■ Brief
Only these lines of the data below are wanted: the one with "mount.name = side", the one with "stations.push([Math.PI, -foot]);", and any lines between them, each repeated exactly.

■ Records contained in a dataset
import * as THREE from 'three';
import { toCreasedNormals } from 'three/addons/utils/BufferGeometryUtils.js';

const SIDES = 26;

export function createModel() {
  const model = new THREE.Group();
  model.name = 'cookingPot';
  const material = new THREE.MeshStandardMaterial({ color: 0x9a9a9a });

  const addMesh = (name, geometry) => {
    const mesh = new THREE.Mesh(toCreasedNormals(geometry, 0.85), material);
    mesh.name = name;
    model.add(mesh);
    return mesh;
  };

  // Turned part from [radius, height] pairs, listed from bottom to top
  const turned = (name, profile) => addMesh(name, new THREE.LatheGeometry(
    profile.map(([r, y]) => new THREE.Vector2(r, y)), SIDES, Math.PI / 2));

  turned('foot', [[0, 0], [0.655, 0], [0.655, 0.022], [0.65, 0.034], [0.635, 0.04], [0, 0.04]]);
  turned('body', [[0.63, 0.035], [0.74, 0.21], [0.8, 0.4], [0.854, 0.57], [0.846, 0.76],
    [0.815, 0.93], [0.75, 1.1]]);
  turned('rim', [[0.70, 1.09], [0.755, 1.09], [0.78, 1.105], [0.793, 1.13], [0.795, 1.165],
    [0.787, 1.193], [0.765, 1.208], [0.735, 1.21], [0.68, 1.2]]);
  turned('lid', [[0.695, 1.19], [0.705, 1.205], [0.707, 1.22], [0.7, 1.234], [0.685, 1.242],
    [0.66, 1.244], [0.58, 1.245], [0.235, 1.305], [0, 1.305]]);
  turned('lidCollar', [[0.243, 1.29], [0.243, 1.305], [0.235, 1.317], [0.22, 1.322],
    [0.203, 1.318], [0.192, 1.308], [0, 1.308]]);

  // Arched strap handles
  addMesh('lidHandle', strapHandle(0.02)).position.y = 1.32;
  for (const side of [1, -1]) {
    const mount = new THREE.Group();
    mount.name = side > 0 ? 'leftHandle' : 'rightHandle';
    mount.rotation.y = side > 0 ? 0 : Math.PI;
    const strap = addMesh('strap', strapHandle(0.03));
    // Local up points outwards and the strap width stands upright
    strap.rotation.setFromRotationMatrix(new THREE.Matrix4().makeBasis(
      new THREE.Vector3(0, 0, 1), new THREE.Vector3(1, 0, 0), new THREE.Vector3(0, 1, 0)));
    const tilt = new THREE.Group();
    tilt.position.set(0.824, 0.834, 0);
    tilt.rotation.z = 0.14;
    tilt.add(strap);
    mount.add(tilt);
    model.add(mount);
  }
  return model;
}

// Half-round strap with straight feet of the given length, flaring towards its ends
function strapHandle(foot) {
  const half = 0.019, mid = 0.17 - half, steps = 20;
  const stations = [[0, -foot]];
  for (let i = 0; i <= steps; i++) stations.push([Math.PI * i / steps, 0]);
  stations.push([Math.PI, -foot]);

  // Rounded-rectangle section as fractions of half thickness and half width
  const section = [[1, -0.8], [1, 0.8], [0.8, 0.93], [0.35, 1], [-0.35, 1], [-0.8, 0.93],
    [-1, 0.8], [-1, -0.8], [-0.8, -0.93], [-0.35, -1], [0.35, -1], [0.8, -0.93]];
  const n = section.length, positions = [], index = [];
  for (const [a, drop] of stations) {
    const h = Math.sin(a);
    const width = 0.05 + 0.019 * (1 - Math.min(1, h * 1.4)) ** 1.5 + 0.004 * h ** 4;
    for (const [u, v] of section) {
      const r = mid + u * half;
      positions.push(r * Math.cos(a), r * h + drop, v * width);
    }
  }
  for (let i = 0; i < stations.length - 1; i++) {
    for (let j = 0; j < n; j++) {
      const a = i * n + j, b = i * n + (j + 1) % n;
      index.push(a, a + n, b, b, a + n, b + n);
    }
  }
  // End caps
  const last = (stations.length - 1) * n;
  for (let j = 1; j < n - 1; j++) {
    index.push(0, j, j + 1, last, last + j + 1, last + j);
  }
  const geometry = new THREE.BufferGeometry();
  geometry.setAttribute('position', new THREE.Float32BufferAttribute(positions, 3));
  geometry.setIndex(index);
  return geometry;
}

■ Response to this task
    mount.name = side > 0 ? 'leftHandle' : 'rightHandle';
    mount.rotation.y = side > 0 ? 0 : Math.PI;
    const strap = addMesh('strap', strapHandle(0.03));
    // Local up points outwards and the strap width stands upright
    strap.rotation.setFromRotationMatrix(new THREE.Matrix4().makeBasis(
      new THREE.Vector3(0, 0, 1), new THREE.Vector3(1, 0, 0), new THREE.Vector3(0, 1, 0)));
    const tilt = new THREE.Group();
    tilt.position.set(0.824, 0.834, 0);
    tilt.rotation.z = 0.14;
    tilt.add(strap);
    mount.add(tilt);
    model.add(mount);
  }
  return model;
}

// Half-round strap with straight feet of the given length, flaring towards its ends
function strapHandle(foot) {
  const half = 0.019, mid = 0.17 - half, steps = 20;
  const stations = [[0, -foot]];
  for (let i = 0; i <= steps; i++) stations.push([Math.PI * i / steps, 0]);
  stations.push([Math.PI, -foot]);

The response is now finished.